Idaho lawmakers eye changes to natural gas and oil rulesMar 2nd, 2017 | By Sarah Glenn | Category: Manufacturing/Industry
BOISE, Idaho (AP) — A bill intended to make significant changes to how Idaho regulates the state’s developing natural gas and oil industry has been introduced in the House Health and Welfare Committee.
The Idaho Statesman reports (http://bit.ly/2lhsxo5) that Republican Rep. Judy Boyle of Midvale introduced the bill Wednesday.
“This is a complete rewrite of the oil and gas code,” she said.
The bill aims to speed up public notice of natural gas and oil production records that under current state law are not available to the public for up to a year.
The bill also changes the state’s Oil and Gas Conservation Commission to include the governor, director of the Idaho Department of Lands, and two oil and gas experts.

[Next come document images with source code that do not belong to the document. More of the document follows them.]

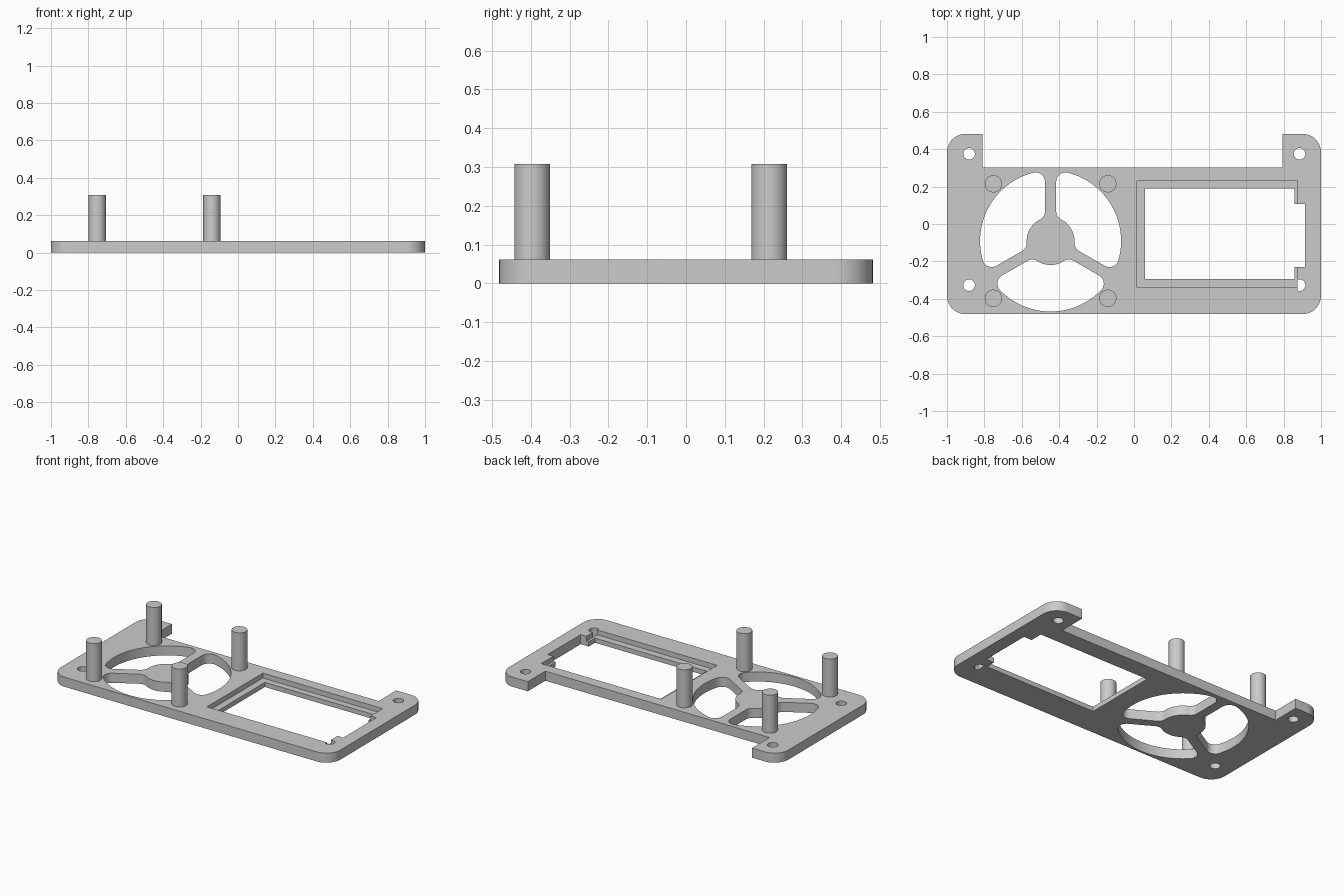
import bpy, bmesh, math
from math import sin, cos, asin, radians

THICK = 0.062      # plate thickness
LEDGE = 0.03       # height of the window ledge
FAN = (-0.446, -0.091)

old = bpy.data.objects.get("Cube")
if old:
    bpy.data.objects.remove(old, do_unlink=True)

grey = bpy.data.materials.new("plain_grey")
grey.use_nodes = True
grey.diffuse_color = (0.6, 0.6, 0.6, 1)
grey.node_tree.nodes["Principled BSDF"].inputs["Base Color"].default_value = (0.6, 0.6, 0.6, 1)


def arc(cx, cy, r, a, b, n):
    """Points on an arc, angles in degrees."""
    return [(cx + r * cos(radians(a + (b - a) * i / n)),
             cy + r * sin(radians(a + (b - a) * i / n))) for i in range(n + 1)]


def rect(x0, y0, x1, y1):
    return [(x0, y0), (x1, y0), (x1, y1), (x0, y1)]


def prism(name, pts, z0, z1):
    """Extrude a closed outline from z0 to z1."""
    bm = bmesh.new()
    face = bm.faces.new([bm.verts.new((x, y, z0)) for x, y in pts])
    top = bmesh.ops.extrude_face_region(bm, geom=[face])["geom"]
    for v in top:
        if isinstance(v, bmesh.types.BMVert):
            v.co.z = z1
    bmesh.ops.recalc_face_normals(bm, faces=bm.faces)
    mesh = bpy.data.meshes.new(name)
    bm.to_mesh(mesh)
    bm.free()
    mesh.materials.append(grey)
    obj = bpy.data.objects.new(name, mesh)
    bpy.context.collection.objects.link(obj)
    return obj


def smooth(obj):
    bpy.ops.object.select_all(action="DESELECT")
    obj.select_set(True)
    bpy.context.view_layer.objects.active = obj
    bpy.ops.object.shade_smooth_by_angle(angle=radians(30))


def cut(target, pts, z0=-0.1, z1=0.2):
    """Subtract a prism from the target and discard the cutter."""
    cutter = prism("cutter", pts, z0, z1)
    cutter.hide_render = True
    mod = target.modifiers.new("cut", "BOOLEAN")
    mod.operation, mod.solver, mod.object = "DIFFERENCE", "EXACT", cutter
    bpy.context.view_layer.objects.active = target
    bpy.ops.object.modifier_apply(modifier=mod.name)
    bpy.data.objects.remove(cutter, do_unlink=True)


# Plate with rounded corners and a long notch in the back edge
R, X, Y = 0.1, 1.0, 0.482
outline = (arc(-X + R, -Y + R, R, 180, 270, 12) + arc(X - R, -Y + R, R, 270, 360, 12)
           + arc(X - R, Y - R, R, 0, 90, 12)
           + [(0.794, Y), (0.794, 0.303), (-0.81, 0.303), (-0.81, Y)]
           + arc(-X + R, Y - R, R, 90, 180, 12))
plate = prism("base_plate", outline, 0, THICK)

# Fan openings: three rounded sectors between the spokes
RIM, HUB, SPOKE, FILLET = 0.377, 0.128, 0.03, 0.05
d = SPOKE + FILLET
a_out = math.degrees(asin(d / (RIM - FILLET)))
a_in = math.degrees(asin(d / (HUB + FILLET)))


def polar(r, a):
    return r * cos(radians(a)), r * sin(radians(a))


sector = (arc(*polar(RIM - FILLET, a_out), FILLET, -90, a_out, 10)
          + arc(0, 0, RIM, a_out, 120 - a_out, 32)[1:-1]
          + arc(*polar(RIM - FILLET, 120 - a_out), FILLET, 120 - a_out, 210, 10)
          + arc(*polar(HUB + FILLET, 120 - a_in), FILLET, 210, 300 - a_in, 8)
          + arc(0, 0, HUB, 120 - a_in, a_in, 14)[1:-1]
          + arc(*polar(HUB + FILLET, a_in), FILLET, 180 + a_in, 270, 8))
for turn in (90, 210, 330):
    c, s = cos(radians(turn)), sin(radians(turn))
    cut(plate, [(FAN[0] + x * c - y * s, FAN[1] + x * s + y * c) for x, y in sector])

# Window: shallow recess, then the opening with its side tab
EDGE = 0.874
cut(plate, rect(0.016, -0.34, EDGE, 0.231), z0=LEDGE)
cut(plate, [(0.06, -0.295), (0.858, -0.295), (0.858, -0.231), (0.915, -0.231),
            (0.915, 0.106), (0.858, 0.106), (0.858, 0.189), (0.06, 0.189)])

# Screw holes; the last one stops at the recess edge
for x, y in ((-0.882, 0.375), (0.885, 0.375), (-0.882, -0.327)):
    cut(plate, arc(x, y, 0.031, 0, 352.5, 47))
half = math.degrees(math.acos((EDGE - 0.885) / 0.031))
cut(plate, arc(0.885, -0.327, 0.031, -half, half, 30))
smooth(plate)

# Four mounting posts around the fan
for side, sx in (("right", -1), ("left", 1)):
    for end, sy in (("front", -1), ("back", 1)):
        pts = arc(FAN[0] + sx * 0.306, FAN[1] + sy * 0.306, 0.046, 0, 352.5, 47)
        smooth(prism(f"{end}_{side}_post", pts, THICK - 0.01, 0.308))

The bill follows complaints from some property owners that they have no way to check on what Texas-based Alta Mesa is producing from wells and whether the company is paying its fair share.
Company spokesman John Foster said he hadn’t seen the bill and couldn’t comment.
Idaho has a long history of oil and gas exploration starting in the early 1900s. Peaks for well permits occurred in the 1920s, 1950s and 1980s. Twenty-five of Idaho’s 44 counties have had oil and gas exploration. But it’s only been in recent years that advances in technology have given geologists three-dimensional views of what’s underground and narrowed search areas.
During that time, Idaho officials have worked to update the state’s oil and gas regulations. Making records public sooner, officials say, could increase oil and gas competition in the state by letting other oil and gas companies see what’s being produced.
Boyle said she has worked with Idaho Gov. C.L. “Butch” Otter, Department of Lands Director Tom Schultz, other lawmakers and landowners on the bill.
The bill also proposes metering of wells to measure what’s being produced, requires operators to file monthly reports with the state about production and sales, and allows the Idaho Department of Lands to share information with the Idaho Department of Environmental Quality, Department of Water Resources and the Idaho Geological Survey.
Information from: Idaho Statesman, http://www.idahostatesman.com